### Instructions for the task
Lines below that include "finish" are the answer; copy each one.

Items listed in a dataset
──────────
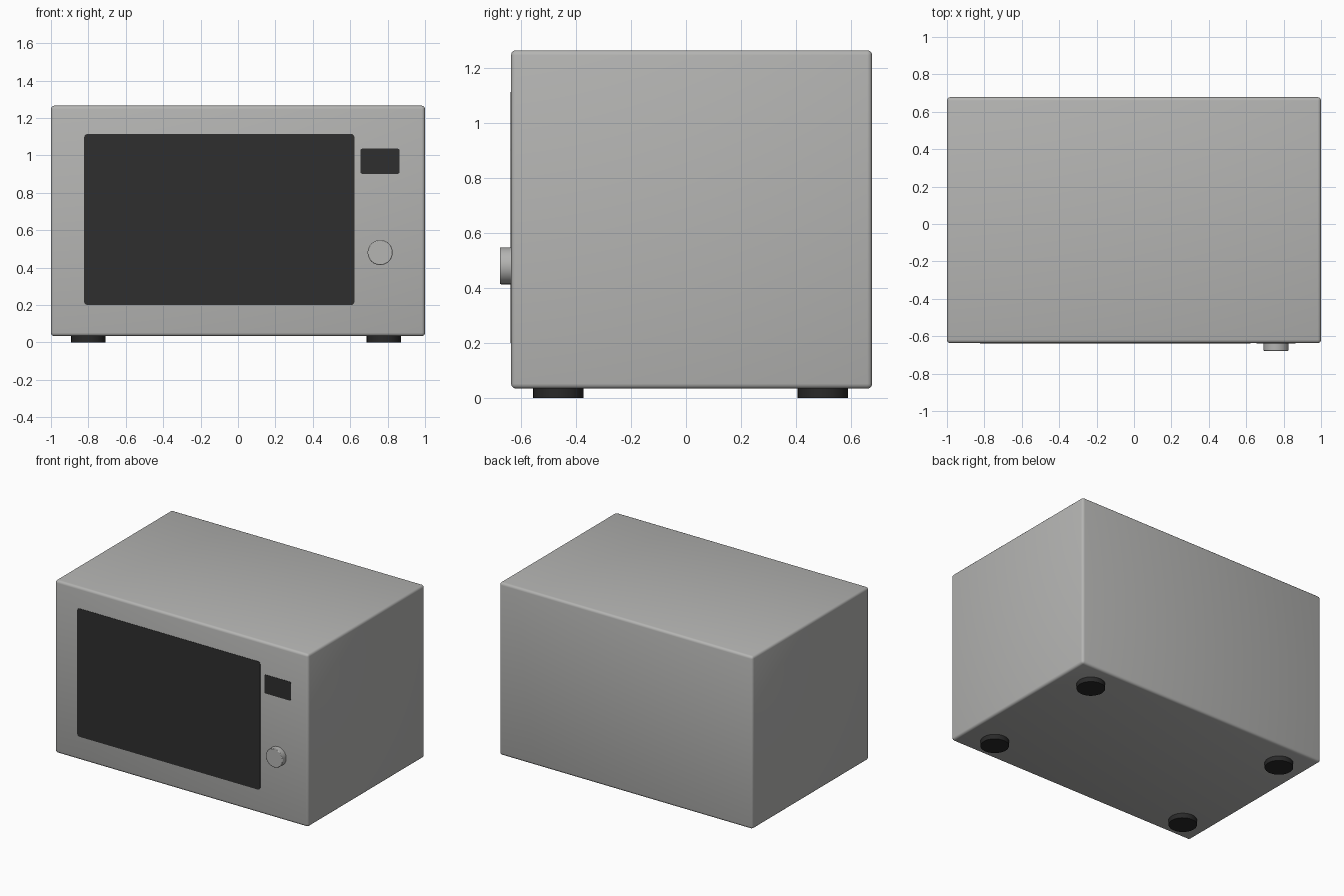
import bpy, bmesh, math

if "Cube" in bpy.data.objects:
    bpy.data.objects.remove(bpy.data.objects["Cube"])


def material(name, rgb):
    m = bpy.data.materials.new(name)
    m.diffuse_color = (*rgb, 1)
    m.use_nodes = True
    m.node_tree.nodes["Principled BSDF"].inputs["Base Color"].default_value = m.diffuse_color
    return m


steel = material("warm grey metal", (0.46, 0.46, 0.45))
black = material("black glass", (0.028, 0.028, 0.028))
rubber = material("black rubber", (0.022, 0.022, 0.022))


def finish(obj, name, mat, bevel=0, segments=2, angle=None):
    obj.name = name
    obj.data.materials.append(mat)
    if bevel:
        b = obj.modifiers.new("bevel", 'BEVEL')
        b.width, b.segments, b.limit_method = bevel, segments, 'ANGLE'
    bpy.context.view_layer.objects.active = obj
    if angle is None:
        bpy.ops.object.shade_smooth()
    else:
        bpy.ops.object.shade_smooth_by_angle(angle=math.radians(angle))
    return obj


def box(name, lo, hi, mat, bevel, segments):
    mid = [(a + b) / 2 for a, b in zip(lo, hi)]
    bpy.ops.mesh.primitive_cube_add(size=1, location=mid)
    obj = bpy.context.object
    obj.scale = [b - a for a, b in zip(lo, hi)]
    bpy.ops.object.transform_apply(location=False, rotation=False, scale=True)
    return finish(obj, name, mat, bevel, segments)


def rounded_plate(name, x0, x1, z0, z1, r, y, depth, mat):
    # rounded rectangle facing -y, extruded backwards
    bm = bmesh.new()
    verts = []
    corners = [(x1 - r, z1 - r), (x0 + r, z1 - r), (x0 + r, z0 + r), (x1 - r, z0 + r)]
    for k, (cx, cz) in enumerate(corners):
        for i in range(5):
            a = math.pi / 2 * (k + i / 4)
            verts.append(bm.verts.new((cx + r * math.cos(a), y, cz + r * math.sin(a))))
    face = bm.faces.new(verts)
    out = bmesh.ops.extrude_face_region(bm, geom=[face], use_keep_orig=True)
    moved = [v for v in out["geom"] if isinstance(v, bmesh.types.BMVert)]
    bmesh.ops.translate(bm, verts=moved, vec=(0, depth, 0))
    bmesh.ops.recalc_face_normals(bm, faces=bm.faces[:])
    mesh = bpy.data.meshes.new(name)
    bm.to_mesh(mesh)
    bm.free()
    obj = bpy.data.objects.new(name, mesh)
    bpy.context.collection.objects.link(obj)
    obj.data.materials.append(mat)


# Casing
box("casing", (-1, -0.637, 0.034), (1, 0.678, 1.266), steel, 0.018, 3)

# Door window and display, set into the front
rounded_plate("door_window", -0.823, 0.623, 0.20, 1.115, 0.02, -0.639, 0.006, black)
rounded_plate("display", 0.655, 0.864, 0.902, 1.036, 0.01, -0.639, 0.006, black)

# Dial
bpy.ops.mesh.primitive_cylinder_add(vertices=40, radius=0.067, depth=0.045,
                                    location=(0.76, -0.6555, 0.481),
                                    rotation=(math.pi / 2, 0, 0))
finish(bpy.context.object, "dial", steel, 0.004, 2, 30)

# Feet
for x, side in ((-0.80, "left"), (0.78, "right")):
    for y, end in ((-0.465, "front"), (0.498, "back")):
        bpy.ops.mesh.primitive_cylinder_add(vertices=32, radius=0.092, depth=0.04,
                                            location=(x, y, 0.02))
        finish(bpy.context.object, f"{end}_{side}_foot", rubber, 0, 0, 30)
──────────
### Task answer
def finish(obj, name, mat, bevel=0, segments=2, angle=None):
    return finish(obj, name, mat, bevel, segments)
finish(bpy.context.object, "dial", steel, 0.004, 2, 30)
        finish(bpy.context.object, f"{end}_{side}_foot", rubber, 0, 0, 30)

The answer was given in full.